Separation By Distance
Many families must work hard to sustain a strong link over long distances. According to research done by Dr. Strom, when grandparents live less than 200 miles away, it is usually easier to keep in close contact. A separation of over 200 miles, however, does not allow for as committed a relationship.
John and Cindy Norton will be flying from the East Coast to Colorado this month to meet their first grandchild. "It's very hard to be so far away," says Cindy, "but we have a goal to be very involved with our new grandchild." Cindy began a journal for the baby as soon as she heard her daughter-in-law, Laurie, was pregnant. She sent books, inspirational tapes and music to the expectant couple for them to share with their soon-to-be born child. "We want to invest in a camcorder as a form of communication. We plan lots of phone calls, letters, and pictures and we want to visit as often as possible," says Cindy. "I feel very sad that I can't just rush right over to see the baby."

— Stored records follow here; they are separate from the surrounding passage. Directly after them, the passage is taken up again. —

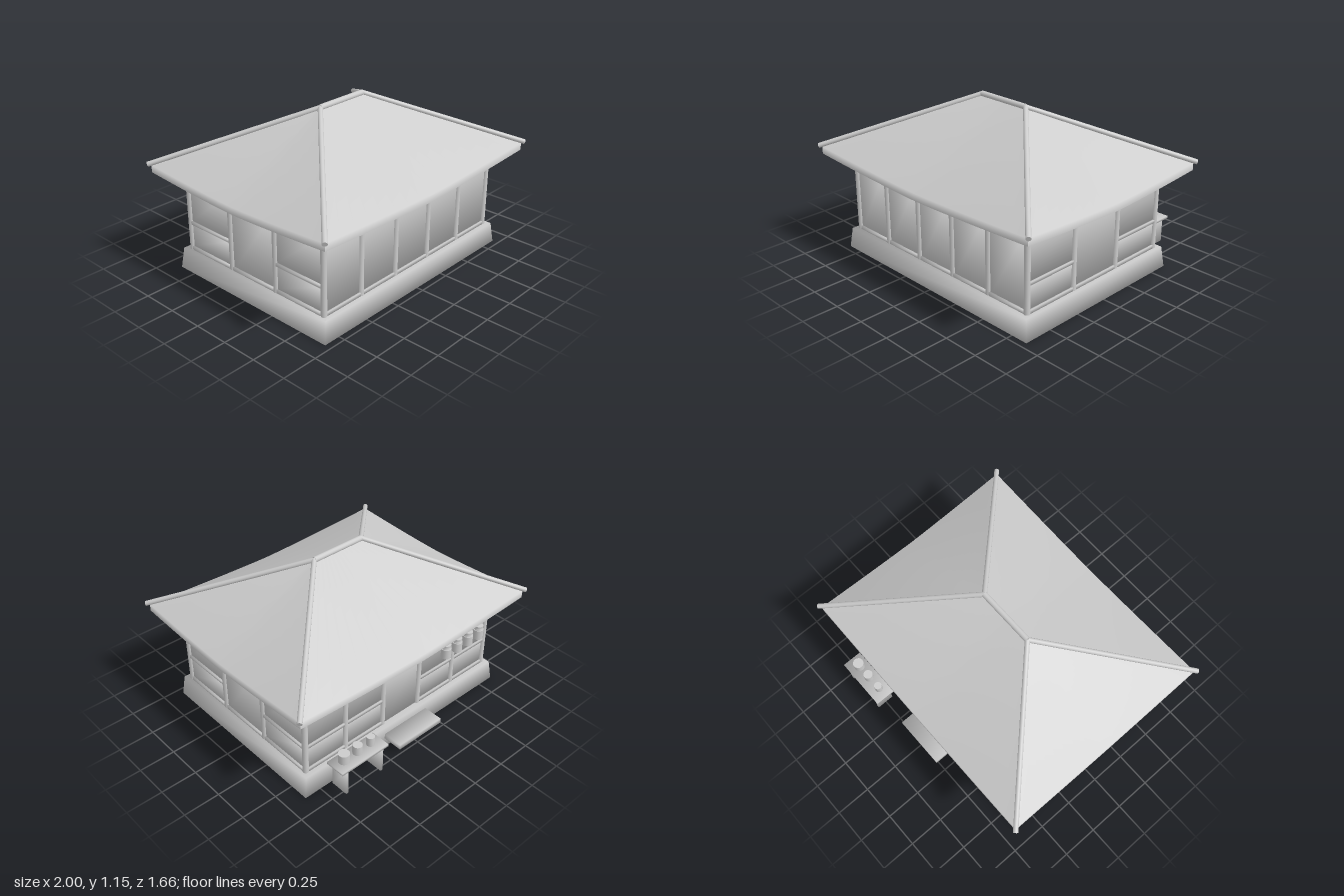
import * as THREE from 'three';

const grey = new THREE.MeshStandardMaterial({ color: 0xcccccc });
grey.name = 'plainGrey';

function add(parent, name, geo, x = 0, y = 0, z = 0) {
  const m = new THREE.Mesh(geo, grey);
  m.name = name;
  m.position.set(x, y, z);
  parent.add(m);
  return m;
}

// Box with corner-averaged normals, optionally tapered towards the top
function softBox(w, h, d, tw = w, td = d) {
  const g = new THREE.BoxGeometry(w, h, d);
  const p = g.attributes.position, n = g.attributes.normal, s = Math.sqrt(1 / 3);
  for (let i = 0; i < p.count; i++) {
    n.setXYZ(i, Math.sign(p.getX(i)) * s, Math.sign(p.getY(i)) * s, Math.sign(p.getZ(i)) * s);
    if (p.getY(i) > 0) p.setXYZ(i, p.getX(i) * tw / w, p.getY(i), p.getZ(i) * td / d);
  }
  return g;
}

// Box given by its bottom and top heights
function block(parent, name, w, y0, y1, d, x = 0, z = 0) {
  return add(parent, name, softBox(w, y1 - y0, d), x, (y0 + y1) / 2, z);
}

// Round bar between two points
function bar(parent, name, a, b, r) {
  const v = b.clone().sub(a);
  const m = add(parent, name, new THREE.CylinderGeometry(r, r, v.length(), 12));
  m.position.copy(a).add(b).multiplyScalar(0.5);
  m.quaternion.setFromUnitVectors(new THREE.Vector3(0, 1, 0), v.normalize());
}

function meshData(pos, idx) {
  const g = new THREE.BufferGeometry();
  g.setAttribute('position', new THREE.Float32BufferAttribute(pos, 3));
  g.setIndex(idx);
  g.computeVertexNormals();
  return g;
}

const FLOOR = 0.145, HEAD = 0.665, HX = 0.81, HZ = 0.605;

// One wall facing +z, made of bays: full panel, split panel with rail, or door
function wall(parent, name, width, dist, angle, bays) {
  const g = new THREE.Group();
  g.name = name;
  g.rotation.y = angle;
  parent.add(g);
  const step = width / bays.length, w = step - 0.03;
  block(g, 'topBeam', width, HEAD, 0.7, 0.03, 0, dist);
  bays.forEach((kind, i) => {
    const x = -width / 2 + step * (i + 0.5);
    if (kind !== 'open' && kind !== 'door') block(g, 'sill', w, FLOOR, 0.17, 0.03, x, dist);
    if (kind === 'split') {
      block(g, 'lowerPanel', w, 0.17, 0.337, 0.016, x, dist - 0.004);
      block(g, 'middleRail', w, 0.335, 0.357, 0.03, x, dist);
      block(g, 'upperPanel', w, 0.355, HEAD, 0.016, x, dist - 0.004);
    } else if (kind === 'door') {
      block(g, 'door', w, FLOOR, 0.55, 0.016, x, dist - 0.004);
      block(g, 'lintel', w, 0.55, 0.58, 0.035, x, dist);
      block(g, 'transom', w, 0.58, HEAD, 0.016, x, dist - 0.004);
    } else {
      block(g, 'panel', w, FLOOR, HEAD, 0.016, x, dist - 0.004);
    }
  });
}

// Hipped roof with eaves that dip towards the middle of each side
function roof(parent) {
  const g = new THREE.Group();
  g.name = 'roof';
  parent.add(g);
  const W = 0.97, D = 0.77, R = 0.2, TOP = 1.13, N = 16;
  for (let k = 0; k < 4; k++) {
    const [w, d, rw, rd] = k % 2 ? [D, W, 0, R] : [W, D, R, 0];
    const pos = [], idx = [], under = [0, 0.69, 0], uIdx = [];
    for (let i = 0; i <= N; i++) {
      const t = i / N * 2 - 1, low = 0.665 + 0.04 * Math.abs(t) ** 1.4;
      pos.push(w * t, low, d, w * t, low + 0.05, d, rw * t, TOP, rd);
      under.push(w * t, low, d);
      if (i === N) break;
      for (let r = 0; r < 2; r++) {
        const a = i * 3 + r, b = a + 3;
        idx.push(a, b, b + 1, a, b + 1, a + 1);
      }
      uIdx.push(0, i + 2, i + 1);
    }
    add(g, 'roofSlope', meshData(pos, idx)).rotation.y = k * Math.PI / 2;
    add(g, 'soffit', meshData(under, uIdx)).rotation.y = k * Math.PI / 2;
  }
  // Ridge and hip caps
  const V = (x, y, z) => new THREE.Vector3(x, y, z);
  bar(g, 'ridgeCap', V(-R, 1.133, 0), V(R, 1.133, 0), 0.02);
  for (const sx of [-1, 1]) for (const sz of [-1, 1])
    bar(g, 'hipCap', V(sx * R, 1.133, 0), V(sx * 0.988, 0.763, sz * 0.785), 0.017);
}

export function createModel() {
  const model = new THREE.Group();
  model.name = 'teaHouse';
  const house = new THREE.Group();
  house.name = 'house';
  house.position.z = 0.035;
  model.add(house);

  add(house, 'base', softBox(1.74, FLOOR, 1.34, 1.7, 1.31), 0, FLOOR / 2, 0);

  // Posts around the outside
  const post = (x, z) => add(house, 'post', new THREE.CylinderGeometry(0.02, 0.02, 0.565, 12), x, FLOOR + 0.2825, z);
  for (const s of [-1, 1]) {
    for (let i = 0; i < 6; i++) post(-HX + i * HX * 0.4, s * HZ);
    for (const t of [-1, 1]) post(s * HX, t * HZ / 3);
  }

  // Walls
  const side = ['split', 'full', 'split'];
  wall(house, 'frontWall', 2 * HX, HZ, 0, Array(5).fill('full'));
  wall(house, 'backWall', 2 * HX, HZ, Math.PI, ['split', 'split', 'door', 'split', 'split']);
  wall(house, 'leftWall', 2 * HZ, HX, Math.PI / 2, side);
  wall(house, 'rightWall', 2 * HZ, HX, -Math.PI / 2, side);
  roof(house);

  // Door step at the back
  block(model, 'doorStep', 0.38, 0.068, 0.105, 0.14, 0, -0.7);

  // Serving table with cups
  const table = new THREE.Group();
  table.name = 'table';
  model.add(table);
  block(table, 'tableTop', 0.38, 0.25, 0.267, 0.14, 0.55, -0.76);
  for (const x of [0.405, 0.695]) block(table, 'tableLeg', 0.018, 0.067, 0.25, 0.124, x, -0.76);
  [0.027, 0.032, 0.037].forEach((r, i) =>
    add(table, 'cup', new THREE.CylinderGeometry(r, r, 0.065, 16), 0.44 + i * 0.11, 0.299, -0.753));

  // Hanging lanterns under the back eave
  for (let i = 0; i < 4; i++) {
    const lantern = new THREE.Group();
    lantern.name = 'lantern';
    lantern.position.set(-0.29 - i * 0.104, 0, -0.685);
    model.add(lantern);
    add(lantern, 'lanternBody', new THREE.CylinderGeometry(0.034, 0.034, 0.07, 16), 0, 0.562, 0);
    add(lantern, 'lanternNeck', new THREE.CylinderGeometry(0.025, 0.03, 0.018, 16), 0, 0.604, 0);
    add(lantern, 'lanternCap', new THREE.CylinderGeometry(0.03, 0.03, 0.015, 16), 0, 0.62, 0);
    add(lantern, 'lanternCord', new THREE.CylinderGeometry(0.005, 0.005, 0.065, 8), 0, 0.655, 0);
  }
  return model;
}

Kelly and Earl Franklin are finding the separation from their 2-year-old son's grandparents unbearable. They are leaving New England this month to return to Washington State to be closer to their extended family. "Even though Earl has been offered a job here it's important to both of us that we go back home," says Kelly, who is pregnant with their second child. "When I was growing up we didn't live near my grandparents, and I felt very isolated from them. We want our parents to be involved with our children and have a positive influence on them. I want our children to learn to love and respect their grandparents. We all share the same values. I think it will be helpful for our kids to hear the same messages from a different set of adults. And it will be nice to have built-in baby-sitters occasionally!"